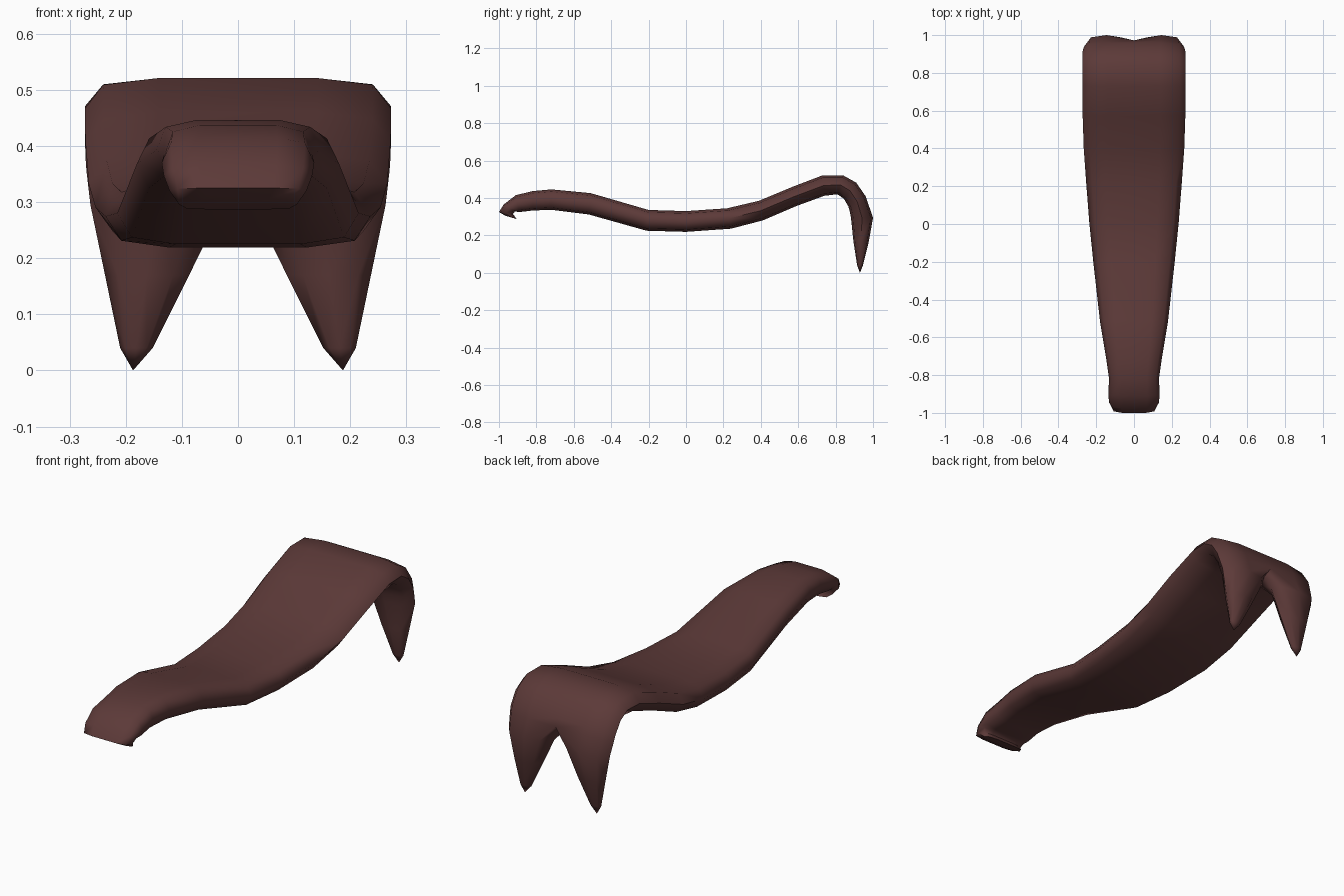
import bpy, bmesh
from mathutils import Vector

if "Cube" in bpy.data.objects:
    bpy.data.objects.remove(bpy.data.objects["Cube"])

mat = bpy.data.materials.new("dark reddish brown")
mat.diffuse_color = (0.108, 0.042, 0.040, 1)
mat.use_nodes = True
mat.node_tree.nodes["Principled BSDF"].inputs["Base Color"].default_value = mat.diffuse_color

# Rounded cross-sections: u across the width, v through the thickness
BODY = [(0, 1), (.52, 1), (.88, .78), (1, 0), (.88, -.78), (.52, -1),
        (0, -1), (-.52, -1), (-.88, -.78), (-1, 0), (-.88, .78), (-.52, 1)]
FANG = [(-.62, .8), (0, 1), (.7, .8), (1, 0), (.7, -.8), (0, -1), (-.62, -.8), (-1, 0)]

# Strap stations: top y, top z, bottom y, bottom z, half width
STRAP = [
    (-.965, .305, -.905, .287, .105),
    (-1.0, .325, -.925, .315, .122),
    (-.975, .365, -.915, .328, .132),
    (-.91, .415, -.89, .325, .136),
    (-.82, .437, -.82, .333, .132),
    (-.72, .446, -.72, .337, .146),
    (-.51, .426, -.52, .312, .180),
    (-.20, .336, -.21, .225, .215),
    (0, .330, 0, .219, .236),
    (.22, .345, .24, .236, .254),
    (.39, .385, .41, .280, .266),
    (.57, .460, .59, .357, .272),
    (.73, .521, .74, .412, .273),
    (.84, .521, .81, .420, .273),
    (.91, .482, .845, .395, .273),
    (.96, .410, .868, .355, .272),
    (.972, .375, .874, .335, .270),
]
# Fang stations: outer y, inner y, z, inner x, outer x
FANGS = [
    (1.0, .882, .295, .026, .263),
    (.978, .895, .17, .087, .237),
    (.946, .915, .04, .152, .210),
]

bm = bmesh.new()


def ring(section, top, bottom, cx, w, side=1):
    top, bottom = Vector(top), Vector(bottom)
    mid, half = (top + bottom) / 2, (top - bottom) / 2
    out = []
    for u, v in section:
        p = mid + half * v
        out.append(bm.verts.new((side * (cx + u * w), p.x, p.y)))
    return out


def bridge(a, b):
    n = len(a)
    for i in range(n):
        j = (i + 1) % n
        bm.faces.new((a[i], a[j], b[j], b[i]))


# Curved strap with hooked front lip
rings = [ring(BODY, s[:2], s[2:4], 0, s[4]) for s in STRAP]
for a, b in zip(rings, rings[1:]):
    bridge(a, b)
bm.faces.new(rings[0])

# Two fangs grown from the split rear end
end = rings[-1]
crotch = bm.verts.new((end[0].co + end[6].co) / 2)
for side in (1, -1):
    idx = range(7) if side == 1 else [0, 11, 10, 9, 8, 7, 6]
    prev = [end[i] for i in idx] + [crotch]
    for yo, yi, z, xi, xo in FANGS:
        cur = ring(FANG, (yo, z), (yi, z), (xi + xo) / 2, (xo - xi) / 2, side)
        bridge(prev, cur)
        prev = cur
    tip = bm.verts.new((side * .187, .93, 0))
    for i in range(8):
        bm.faces.new((prev[i], prev[(i + 1) % 8], tip))

bmesh.ops.recalc_face_normals(bm, faces=bm.faces[:])
for f in bm.faces:
    f.smooth = True
for e in bm.edges:
    e.smooth = e.calc_face_angle(0) < 1.2

mesh = bpy.data.meshes.new("forked_strap")
bm.to_mesh(mesh)
bm.free()
mesh.materials.append(mat)
obj = bpy.data.objects.new("forked_strap", mesh)
bpy.context.collection.objects.link(obj)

----

→ Try it
From the first line of the material to the last, retype everything exactly except the images.

→ Worked solution
import bpy, bmesh
from mathutils import Vector

if "Cube" in bpy.data.objects:
    bpy.data.objects.remove(bpy.data.objects["Cube"])

mat = bpy.data.materials.new("dark reddish brown")
mat.diffuse_color = (0.108, 0.042, 0.040, 1)
mat.use_nodes = True
mat.node_tree.nodes["Principled BSDF"].inputs["Base Color"].default_value = mat.diffuse_color

# Rounded cross-sections: u across the width, v through the thickness
BODY = [(0, 1), (.52, 1), (.88, .78), (1, 0), (.88, -.78), (.52, -1),
        (0, -1), (-.52, -1), (-.88, -.78), (-1, 0), (-.88, .78), (-.52, 1)]
FANG = [(-.62, .8), (0, 1), (.7, .8), (1, 0), (.7, -.8), (0, -1), (-.62, -.8), (-1, 0)]

# Strap stations: top y, top z, bottom y, bottom z, half width
STRAP = [
    (-.965, .305, -.905, .287, .105),
    (-1.0, .325, -.925, .315, .122),
    (-.975, .365, -.915, .328, .132),
    (-.91, .415, -.89, .325, .136),
    (-.82, .437, -.82, .333, .132),
    (-.72, .446, -.72, .337, .146),
    (-.51, .426, -.52, .312, .180),
    (-.20, .336, -.21, .225, .215),
    (0, .330, 0, .219, .236),
    (.22, .345, .24, .236, .254),
    (.39, .385, .41, .280, .266),
    (.57, .460, .59, .357, .272),
    (.73, .521, .74, .412, .273),
    (.84, .521, .81, .420, .273),
    (.91, .482, .845, .395, .273),
    (.96, .410, .868, .355, .272),
    (.972, .375, .874, .335, .270),
]
# Fang stations: outer y, inner y, z, inner x, outer x
FANGS = [
    (1.0, .882, .295, .026, .263),
    (.978, .895, .17, .087, .237),
    (.946, .915, .04, .152, .210),
]

bm = bmesh.new()


def ring(section, top, bottom, cx, w, side=1):
    top, bottom = Vector(top), Vector(bottom)
    mid, half = (top + bottom) / 2, (top - bottom) / 2
    out = []
    for u, v in section:
        p = mid + half * v
        out.append(bm.verts.new((side * (cx + u * w), p.x, p.y)))
    return out


def bridge(a, b):
    n = len(a)
    for i in range(n):
        j = (i + 1) % n
        bm.faces.new((a[i], a[j], b[j], b[i]))


# Curved strap with hooked front lip
rings = [ring(BODY, s[:2], s[2:4], 0, s[4]) for s in STRAP]
for a, b in zip(rings, rings[1:]):
    bridge(a, b)
bm.faces.new(rings[0])

# Two fangs grown from the split rear end
end = rings[-1]
crotch = bm.verts.new((end[0].co + end[6].co) / 2)
for side in (1, -1):
    idx = range(7) if side == 1 else [0, 11, 10, 9, 8, 7, 6]
    prev = [end[i] for i in idx] + [crotch]
    for yo, yi, z, xi, xo in FANGS:
        cur = ring(FANG, (yo, z), (yi, z), (xi + xo) / 2, (xo - xi) / 2, side)
        bridge(prev, cur)
        prev = cur
    tip = bm.verts.new((side * .187, .93, 0))
    for i in range(8):
        bm.faces.new((prev[i], prev[(i + 1) % 8], tip))

bmesh.ops.recalc_face_normals(bm, faces=bm.faces[:])
for f in bm.faces:
    f.smooth = True
for e in bm.edges:
    e.smooth = e.calc_face_angle(0) < 1.2

mesh = bpy.data.meshes.new("forked_strap")
bm.to_mesh(mesh)
bm.free()
mesh.materials.append(mat)
obj = bpy.data.objects.new("forked_strap", mesh)
bpy.context.collection.objects.link(obj)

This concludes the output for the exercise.